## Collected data
====
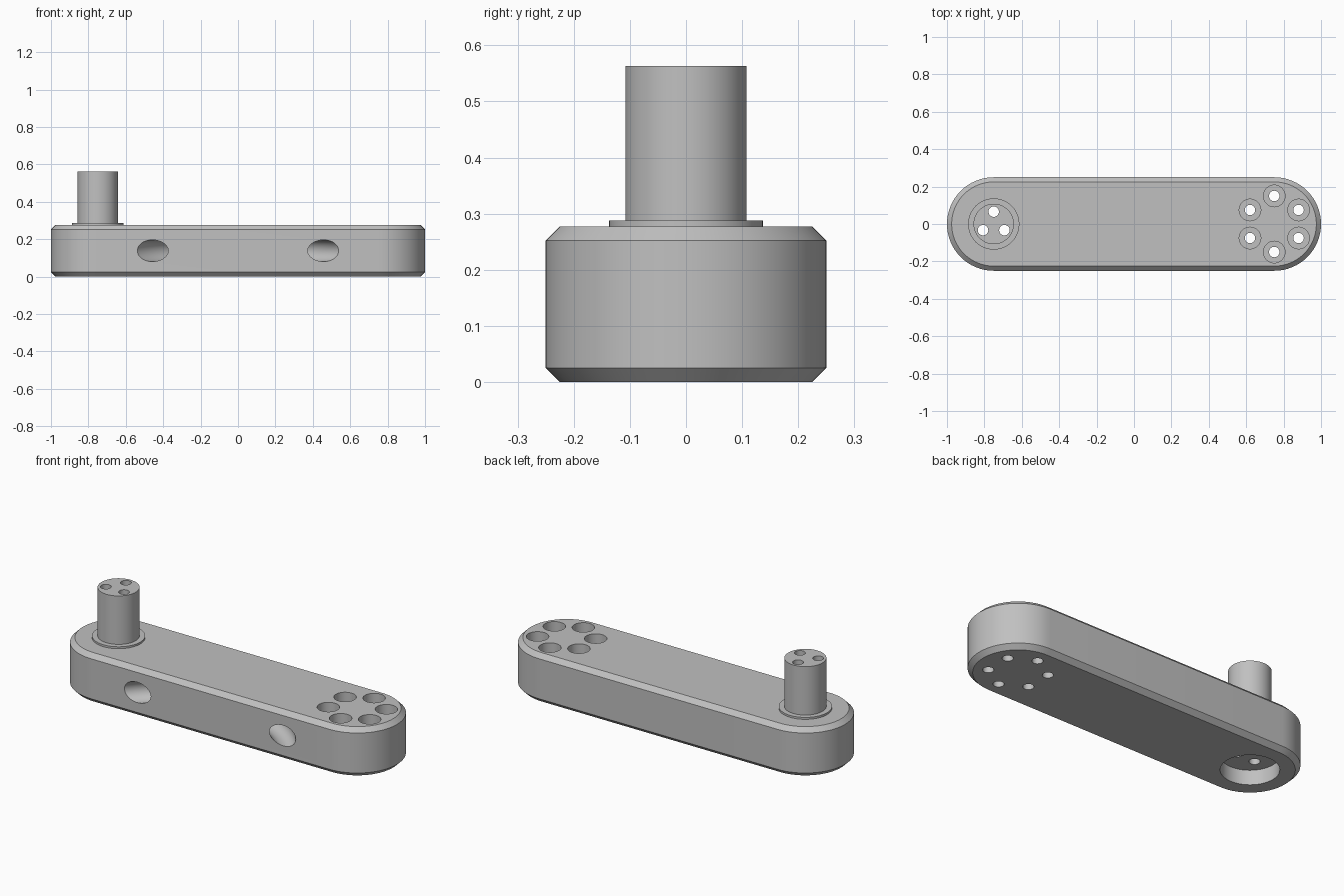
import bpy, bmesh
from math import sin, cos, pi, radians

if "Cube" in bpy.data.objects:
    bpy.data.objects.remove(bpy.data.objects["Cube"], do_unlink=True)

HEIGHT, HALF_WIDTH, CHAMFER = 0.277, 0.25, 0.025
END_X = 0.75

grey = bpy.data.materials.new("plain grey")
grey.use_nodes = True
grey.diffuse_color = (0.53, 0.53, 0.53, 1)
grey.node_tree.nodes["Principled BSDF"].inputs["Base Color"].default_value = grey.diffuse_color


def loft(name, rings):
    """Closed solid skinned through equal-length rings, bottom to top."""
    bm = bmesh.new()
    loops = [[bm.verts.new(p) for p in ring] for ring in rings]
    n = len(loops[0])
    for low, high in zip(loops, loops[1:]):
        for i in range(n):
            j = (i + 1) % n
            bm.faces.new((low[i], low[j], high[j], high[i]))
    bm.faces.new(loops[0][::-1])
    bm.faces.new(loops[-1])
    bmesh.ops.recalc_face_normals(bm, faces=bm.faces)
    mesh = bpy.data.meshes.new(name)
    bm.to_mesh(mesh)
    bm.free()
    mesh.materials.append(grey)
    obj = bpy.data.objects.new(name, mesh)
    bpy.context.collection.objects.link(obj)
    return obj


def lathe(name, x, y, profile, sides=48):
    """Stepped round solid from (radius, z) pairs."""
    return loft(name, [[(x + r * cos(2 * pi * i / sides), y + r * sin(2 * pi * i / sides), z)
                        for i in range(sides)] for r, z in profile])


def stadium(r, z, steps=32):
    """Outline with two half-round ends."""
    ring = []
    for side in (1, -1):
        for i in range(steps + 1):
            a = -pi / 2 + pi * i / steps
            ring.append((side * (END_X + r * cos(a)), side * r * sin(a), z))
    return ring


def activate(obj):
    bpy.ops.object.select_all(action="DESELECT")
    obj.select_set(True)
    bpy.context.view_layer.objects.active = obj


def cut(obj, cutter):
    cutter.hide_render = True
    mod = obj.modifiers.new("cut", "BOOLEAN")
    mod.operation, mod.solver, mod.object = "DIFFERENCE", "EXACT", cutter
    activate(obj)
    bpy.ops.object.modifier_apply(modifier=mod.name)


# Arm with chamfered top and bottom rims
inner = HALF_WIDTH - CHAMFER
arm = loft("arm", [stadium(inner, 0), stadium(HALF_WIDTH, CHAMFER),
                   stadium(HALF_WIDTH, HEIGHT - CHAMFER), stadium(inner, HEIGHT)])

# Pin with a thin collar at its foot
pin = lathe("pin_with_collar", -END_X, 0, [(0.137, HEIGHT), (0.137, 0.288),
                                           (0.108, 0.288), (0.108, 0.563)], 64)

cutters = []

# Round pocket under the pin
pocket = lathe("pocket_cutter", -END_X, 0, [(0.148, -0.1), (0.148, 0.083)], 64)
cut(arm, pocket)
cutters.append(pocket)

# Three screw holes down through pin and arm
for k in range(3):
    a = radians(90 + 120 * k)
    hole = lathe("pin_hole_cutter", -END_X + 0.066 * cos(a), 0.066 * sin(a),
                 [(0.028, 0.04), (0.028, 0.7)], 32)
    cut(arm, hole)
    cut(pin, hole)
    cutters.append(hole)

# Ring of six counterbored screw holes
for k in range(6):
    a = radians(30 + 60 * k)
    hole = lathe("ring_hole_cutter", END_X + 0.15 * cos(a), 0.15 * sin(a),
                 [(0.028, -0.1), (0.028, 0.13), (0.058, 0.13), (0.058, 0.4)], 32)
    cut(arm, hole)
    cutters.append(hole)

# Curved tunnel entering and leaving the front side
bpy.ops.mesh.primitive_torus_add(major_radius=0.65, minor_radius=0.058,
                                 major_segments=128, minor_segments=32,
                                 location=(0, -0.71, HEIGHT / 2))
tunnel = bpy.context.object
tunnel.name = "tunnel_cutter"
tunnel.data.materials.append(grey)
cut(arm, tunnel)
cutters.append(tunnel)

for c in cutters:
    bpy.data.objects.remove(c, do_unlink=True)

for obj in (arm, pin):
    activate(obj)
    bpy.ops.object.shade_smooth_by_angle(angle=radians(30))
====
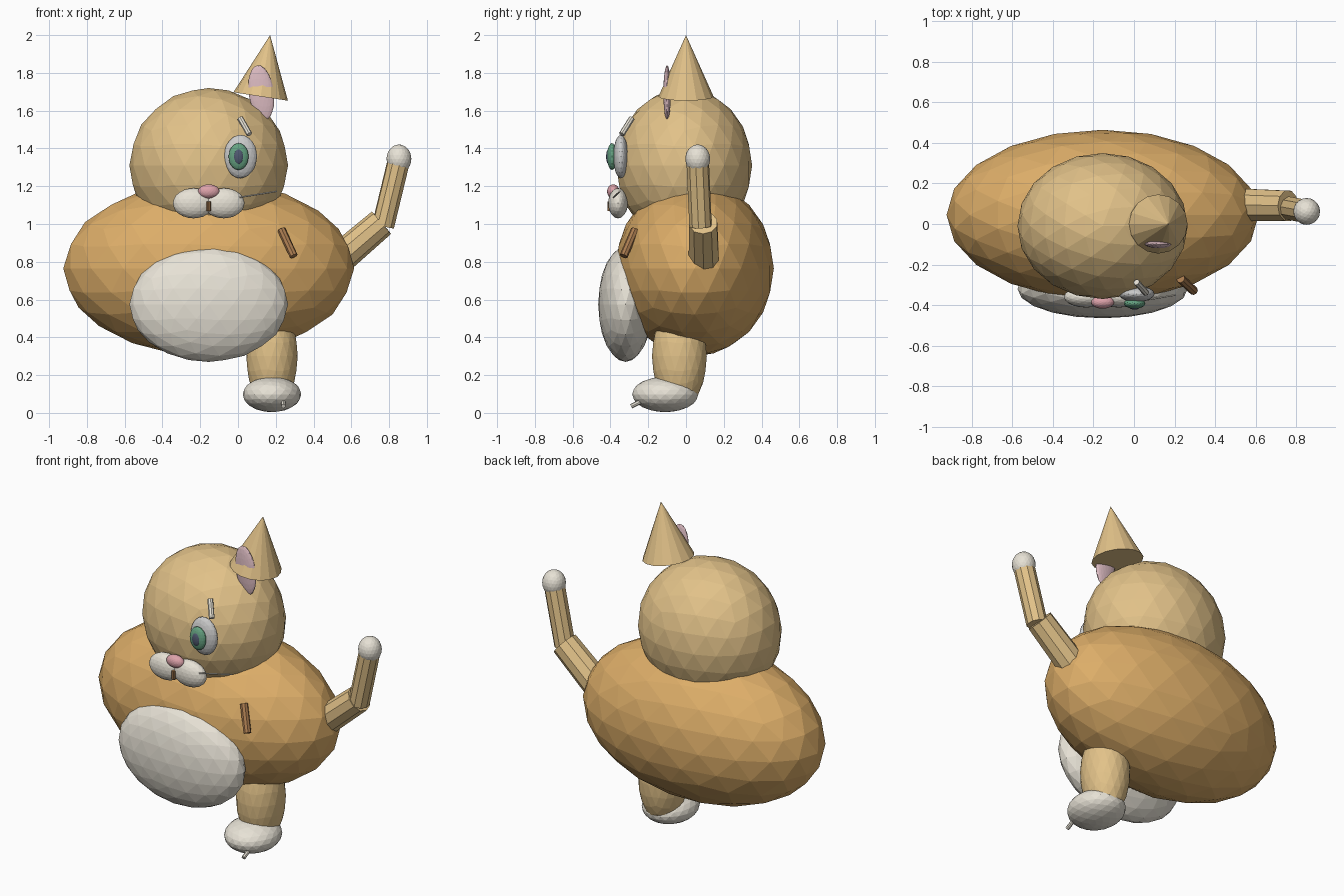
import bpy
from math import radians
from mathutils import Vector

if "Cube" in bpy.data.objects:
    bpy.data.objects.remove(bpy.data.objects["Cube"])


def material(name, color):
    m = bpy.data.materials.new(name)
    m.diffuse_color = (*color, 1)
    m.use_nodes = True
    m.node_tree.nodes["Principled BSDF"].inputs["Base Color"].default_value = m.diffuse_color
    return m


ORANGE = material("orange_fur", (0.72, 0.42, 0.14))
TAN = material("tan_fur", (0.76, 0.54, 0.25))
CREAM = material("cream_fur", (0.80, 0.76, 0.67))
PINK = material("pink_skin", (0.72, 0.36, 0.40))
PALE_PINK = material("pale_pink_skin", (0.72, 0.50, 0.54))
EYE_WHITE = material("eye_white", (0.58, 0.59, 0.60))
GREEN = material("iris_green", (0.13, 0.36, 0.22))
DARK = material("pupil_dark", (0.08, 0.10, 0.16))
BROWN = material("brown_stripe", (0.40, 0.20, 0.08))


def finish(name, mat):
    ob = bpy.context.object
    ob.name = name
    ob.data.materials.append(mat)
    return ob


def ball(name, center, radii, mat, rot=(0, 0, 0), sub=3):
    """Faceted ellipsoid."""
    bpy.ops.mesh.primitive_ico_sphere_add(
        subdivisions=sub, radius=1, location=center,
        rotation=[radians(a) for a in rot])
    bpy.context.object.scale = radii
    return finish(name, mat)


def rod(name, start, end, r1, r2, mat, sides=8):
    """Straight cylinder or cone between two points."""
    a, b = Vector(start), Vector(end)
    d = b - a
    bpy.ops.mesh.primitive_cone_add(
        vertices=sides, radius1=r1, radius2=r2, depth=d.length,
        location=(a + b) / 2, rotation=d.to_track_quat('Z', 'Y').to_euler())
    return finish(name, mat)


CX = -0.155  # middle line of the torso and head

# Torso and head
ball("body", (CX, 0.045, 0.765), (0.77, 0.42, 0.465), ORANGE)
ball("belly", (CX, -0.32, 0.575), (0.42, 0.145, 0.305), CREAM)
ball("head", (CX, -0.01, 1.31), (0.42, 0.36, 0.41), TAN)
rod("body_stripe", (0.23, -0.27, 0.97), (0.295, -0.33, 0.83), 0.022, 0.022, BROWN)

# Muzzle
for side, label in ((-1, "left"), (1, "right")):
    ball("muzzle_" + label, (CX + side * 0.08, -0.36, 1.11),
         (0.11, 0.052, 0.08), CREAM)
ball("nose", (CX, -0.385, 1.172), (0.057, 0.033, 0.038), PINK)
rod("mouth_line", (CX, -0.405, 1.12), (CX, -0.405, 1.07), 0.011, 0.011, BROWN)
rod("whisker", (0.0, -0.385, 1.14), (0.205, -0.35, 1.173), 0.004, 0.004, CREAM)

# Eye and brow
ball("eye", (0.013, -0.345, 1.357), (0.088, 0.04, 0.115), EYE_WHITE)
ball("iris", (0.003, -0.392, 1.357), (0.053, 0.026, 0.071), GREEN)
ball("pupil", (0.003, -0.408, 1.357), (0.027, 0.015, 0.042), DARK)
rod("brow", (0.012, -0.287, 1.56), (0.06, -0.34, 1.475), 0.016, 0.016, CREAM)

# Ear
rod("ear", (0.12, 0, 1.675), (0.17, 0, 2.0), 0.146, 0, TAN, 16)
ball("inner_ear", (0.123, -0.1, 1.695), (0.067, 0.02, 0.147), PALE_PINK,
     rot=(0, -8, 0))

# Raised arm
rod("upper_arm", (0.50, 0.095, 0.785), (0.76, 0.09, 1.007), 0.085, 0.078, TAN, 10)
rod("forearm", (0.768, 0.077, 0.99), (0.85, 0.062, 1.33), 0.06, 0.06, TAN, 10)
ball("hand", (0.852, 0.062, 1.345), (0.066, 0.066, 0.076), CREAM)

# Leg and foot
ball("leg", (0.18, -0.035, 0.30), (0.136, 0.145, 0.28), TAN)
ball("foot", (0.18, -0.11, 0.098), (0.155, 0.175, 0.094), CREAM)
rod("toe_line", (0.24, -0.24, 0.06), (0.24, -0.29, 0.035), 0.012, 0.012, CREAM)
====
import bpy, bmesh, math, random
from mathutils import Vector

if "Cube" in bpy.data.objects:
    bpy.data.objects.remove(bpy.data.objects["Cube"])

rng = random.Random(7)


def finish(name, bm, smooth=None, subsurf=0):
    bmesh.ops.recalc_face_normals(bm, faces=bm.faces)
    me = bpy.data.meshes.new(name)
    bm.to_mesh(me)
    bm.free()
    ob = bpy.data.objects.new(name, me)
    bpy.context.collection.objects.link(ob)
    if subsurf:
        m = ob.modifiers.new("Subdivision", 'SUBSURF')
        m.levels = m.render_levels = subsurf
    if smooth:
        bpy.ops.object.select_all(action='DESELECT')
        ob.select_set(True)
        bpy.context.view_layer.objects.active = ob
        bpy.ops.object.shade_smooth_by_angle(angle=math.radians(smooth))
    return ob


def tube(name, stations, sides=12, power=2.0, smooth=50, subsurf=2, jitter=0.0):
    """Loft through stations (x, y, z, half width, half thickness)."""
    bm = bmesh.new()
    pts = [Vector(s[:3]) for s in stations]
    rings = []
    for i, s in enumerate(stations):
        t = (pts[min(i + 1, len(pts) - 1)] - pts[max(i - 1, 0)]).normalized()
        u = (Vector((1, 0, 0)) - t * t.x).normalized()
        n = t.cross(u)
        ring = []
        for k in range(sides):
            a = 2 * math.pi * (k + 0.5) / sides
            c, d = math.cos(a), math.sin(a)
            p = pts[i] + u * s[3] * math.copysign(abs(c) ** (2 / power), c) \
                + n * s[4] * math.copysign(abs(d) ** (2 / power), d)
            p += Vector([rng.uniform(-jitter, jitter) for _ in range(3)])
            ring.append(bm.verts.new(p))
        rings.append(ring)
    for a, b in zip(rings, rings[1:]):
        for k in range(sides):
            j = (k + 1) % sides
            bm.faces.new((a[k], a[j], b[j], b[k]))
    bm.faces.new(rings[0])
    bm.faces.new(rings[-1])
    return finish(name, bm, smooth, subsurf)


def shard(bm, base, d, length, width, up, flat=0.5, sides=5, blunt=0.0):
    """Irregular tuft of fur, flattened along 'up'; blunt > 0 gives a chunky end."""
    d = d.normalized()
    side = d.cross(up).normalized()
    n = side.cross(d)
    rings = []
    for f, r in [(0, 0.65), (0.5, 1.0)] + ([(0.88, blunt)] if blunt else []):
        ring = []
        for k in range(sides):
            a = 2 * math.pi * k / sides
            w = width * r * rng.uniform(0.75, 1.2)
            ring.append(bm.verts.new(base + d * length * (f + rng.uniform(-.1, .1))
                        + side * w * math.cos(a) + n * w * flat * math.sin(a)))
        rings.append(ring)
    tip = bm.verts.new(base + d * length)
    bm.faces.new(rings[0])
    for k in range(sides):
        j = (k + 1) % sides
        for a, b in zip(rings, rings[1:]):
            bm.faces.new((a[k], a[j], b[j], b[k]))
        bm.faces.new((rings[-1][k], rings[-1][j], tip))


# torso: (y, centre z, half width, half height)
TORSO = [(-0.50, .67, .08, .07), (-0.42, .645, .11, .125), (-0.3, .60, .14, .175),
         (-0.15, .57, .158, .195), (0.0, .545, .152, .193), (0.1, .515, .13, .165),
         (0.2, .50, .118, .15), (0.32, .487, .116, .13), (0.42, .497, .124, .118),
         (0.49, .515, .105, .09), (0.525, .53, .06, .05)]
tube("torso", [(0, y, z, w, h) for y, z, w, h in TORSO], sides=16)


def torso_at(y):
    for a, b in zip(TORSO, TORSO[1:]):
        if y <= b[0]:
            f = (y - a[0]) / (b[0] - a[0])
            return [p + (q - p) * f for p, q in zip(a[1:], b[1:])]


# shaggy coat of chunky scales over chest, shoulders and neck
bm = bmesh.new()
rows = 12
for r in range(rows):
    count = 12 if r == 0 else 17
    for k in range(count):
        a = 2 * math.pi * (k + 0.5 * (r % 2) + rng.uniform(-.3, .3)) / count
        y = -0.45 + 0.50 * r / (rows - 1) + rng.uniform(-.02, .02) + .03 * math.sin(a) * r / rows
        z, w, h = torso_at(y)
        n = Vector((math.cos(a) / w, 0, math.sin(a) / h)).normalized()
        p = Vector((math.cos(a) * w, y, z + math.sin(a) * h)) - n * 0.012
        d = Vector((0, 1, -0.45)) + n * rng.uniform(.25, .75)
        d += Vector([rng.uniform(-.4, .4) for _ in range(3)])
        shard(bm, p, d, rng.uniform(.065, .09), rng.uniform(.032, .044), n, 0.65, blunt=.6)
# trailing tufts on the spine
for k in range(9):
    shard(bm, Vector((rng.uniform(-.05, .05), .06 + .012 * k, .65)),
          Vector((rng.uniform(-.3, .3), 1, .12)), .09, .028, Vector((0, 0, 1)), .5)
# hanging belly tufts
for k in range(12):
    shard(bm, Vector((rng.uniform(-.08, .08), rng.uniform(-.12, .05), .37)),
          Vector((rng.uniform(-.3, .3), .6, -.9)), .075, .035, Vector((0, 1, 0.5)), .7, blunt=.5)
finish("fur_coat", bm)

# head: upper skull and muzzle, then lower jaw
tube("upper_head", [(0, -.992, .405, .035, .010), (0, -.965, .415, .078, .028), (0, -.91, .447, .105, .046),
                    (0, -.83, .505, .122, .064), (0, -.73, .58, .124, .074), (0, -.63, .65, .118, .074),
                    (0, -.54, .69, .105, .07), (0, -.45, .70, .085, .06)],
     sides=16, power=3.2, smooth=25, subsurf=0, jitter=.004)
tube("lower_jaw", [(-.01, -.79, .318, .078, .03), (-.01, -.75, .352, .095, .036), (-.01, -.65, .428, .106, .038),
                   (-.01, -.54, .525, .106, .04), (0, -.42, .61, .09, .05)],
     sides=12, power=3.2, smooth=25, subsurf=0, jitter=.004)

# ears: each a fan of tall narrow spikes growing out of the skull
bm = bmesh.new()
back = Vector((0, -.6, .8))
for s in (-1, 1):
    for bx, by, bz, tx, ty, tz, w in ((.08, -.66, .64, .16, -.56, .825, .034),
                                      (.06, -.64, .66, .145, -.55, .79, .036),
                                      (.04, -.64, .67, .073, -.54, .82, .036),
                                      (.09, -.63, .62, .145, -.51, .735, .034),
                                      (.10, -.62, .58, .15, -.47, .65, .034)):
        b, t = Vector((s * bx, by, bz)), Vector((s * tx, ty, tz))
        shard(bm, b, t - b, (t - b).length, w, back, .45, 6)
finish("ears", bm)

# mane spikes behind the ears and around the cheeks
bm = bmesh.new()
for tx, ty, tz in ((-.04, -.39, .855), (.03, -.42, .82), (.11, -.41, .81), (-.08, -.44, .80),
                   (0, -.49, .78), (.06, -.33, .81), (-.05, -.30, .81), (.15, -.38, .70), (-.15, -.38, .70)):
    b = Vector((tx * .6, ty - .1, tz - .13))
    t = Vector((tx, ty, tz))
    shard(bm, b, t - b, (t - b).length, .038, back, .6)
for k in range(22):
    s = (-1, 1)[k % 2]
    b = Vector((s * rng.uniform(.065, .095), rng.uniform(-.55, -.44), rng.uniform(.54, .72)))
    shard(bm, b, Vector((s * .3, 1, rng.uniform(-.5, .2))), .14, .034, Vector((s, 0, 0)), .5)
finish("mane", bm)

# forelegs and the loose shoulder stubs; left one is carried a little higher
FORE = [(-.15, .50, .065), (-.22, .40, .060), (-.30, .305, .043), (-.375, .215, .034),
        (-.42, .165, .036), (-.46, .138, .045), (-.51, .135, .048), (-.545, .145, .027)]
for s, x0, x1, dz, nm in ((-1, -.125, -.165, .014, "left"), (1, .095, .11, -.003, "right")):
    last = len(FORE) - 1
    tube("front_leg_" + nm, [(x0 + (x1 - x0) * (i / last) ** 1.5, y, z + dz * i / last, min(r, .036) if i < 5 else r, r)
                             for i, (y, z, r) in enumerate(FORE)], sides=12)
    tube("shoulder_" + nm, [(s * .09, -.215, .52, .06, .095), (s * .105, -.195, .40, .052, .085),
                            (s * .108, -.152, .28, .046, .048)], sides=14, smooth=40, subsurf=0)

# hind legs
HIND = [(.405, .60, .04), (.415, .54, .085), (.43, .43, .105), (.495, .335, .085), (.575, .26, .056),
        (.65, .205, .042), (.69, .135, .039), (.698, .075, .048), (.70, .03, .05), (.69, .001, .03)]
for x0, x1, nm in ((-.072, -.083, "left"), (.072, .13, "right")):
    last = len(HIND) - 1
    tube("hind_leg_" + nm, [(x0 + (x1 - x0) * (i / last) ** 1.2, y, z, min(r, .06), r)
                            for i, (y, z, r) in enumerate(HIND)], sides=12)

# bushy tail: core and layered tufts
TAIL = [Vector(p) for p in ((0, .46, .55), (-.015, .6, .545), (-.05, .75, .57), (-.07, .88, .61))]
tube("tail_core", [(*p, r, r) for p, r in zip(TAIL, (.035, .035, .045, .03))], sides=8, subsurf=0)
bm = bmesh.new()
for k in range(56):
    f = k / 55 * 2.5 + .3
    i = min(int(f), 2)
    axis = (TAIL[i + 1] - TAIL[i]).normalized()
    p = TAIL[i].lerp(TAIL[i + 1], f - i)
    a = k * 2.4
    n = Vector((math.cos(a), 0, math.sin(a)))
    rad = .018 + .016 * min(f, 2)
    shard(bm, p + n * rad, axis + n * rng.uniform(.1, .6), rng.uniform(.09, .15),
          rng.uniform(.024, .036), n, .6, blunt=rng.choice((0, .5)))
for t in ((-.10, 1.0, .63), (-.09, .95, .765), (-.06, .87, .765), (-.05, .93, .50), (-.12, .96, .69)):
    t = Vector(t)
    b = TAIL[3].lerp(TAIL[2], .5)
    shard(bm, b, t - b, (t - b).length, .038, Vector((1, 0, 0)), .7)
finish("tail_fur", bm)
====
## Problem description
Write out exactly the lines above from the line with "# Pin with a thin collar at its foot" through the line with "bpy.ops.object.shade_smooth_by_angle(angle=radians(30))", both of them included, and leave out all other lines.

## Reply
# Pin with a thin collar at its foot
pin = lathe("pin_with_collar", -END_X, 0, [(0.137, HEIGHT), (0.137, 0.288),
                                           (0.108, 0.288), (0.108, 0.563)], 64)

cutters = []

# Round pocket under the pin
pocket = lathe("pocket_cutter", -END_X, 0, [(0.148, -0.1), (0.148, 0.083)], 64)
cut(arm, pocket)
cutters.append(pocket)

# Three screw holes down through pin and arm
for k in range(3):
    a = radians(90 + 120 * k)
    hole = lathe("pin_hole_cutter", -END_X + 0.066 * cos(a), 0.066 * sin(a),
                 [(0.028, 0.04), (0.028, 0.7)], 32)
    cut(arm, hole)
    cut(pin, hole)
    cutters.append(hole)

# Ring of six counterbored screw holes
for k in range(6):
    a = radians(30 + 60 * k)
    hole = lathe("ring_hole_cutter", END_X + 0.15 * cos(a), 0.15 * sin(a),
                 [(0.028, -0.1), (0.028, 0.13), (0.058, 0.13), (0.058, 0.4)], 32)
    cut(arm, hole)
    cutters.append(hole)

# Curved tunnel entering and leaving the front side
bpy.ops.mesh.primitive_torus_add(major_radius=0.65, minor_radius=0.058,
                                 major_segments=128, minor_segments=32,
                                 location=(0, -0.71, HEIGHT / 2))
tunnel = bpy.context.object
tunnel.name = "tunnel_cutter"
tunnel.data.materials.append(grey)
cut(arm, tunnel)
cutters.append(tunnel)

for c in cutters:
    bpy.data.objects.remove(c, do_unlink=True)

for obj in (arm, pin):
    activate(obj)
    bpy.ops.object.shade_smooth_by_angle(angle=radians(30))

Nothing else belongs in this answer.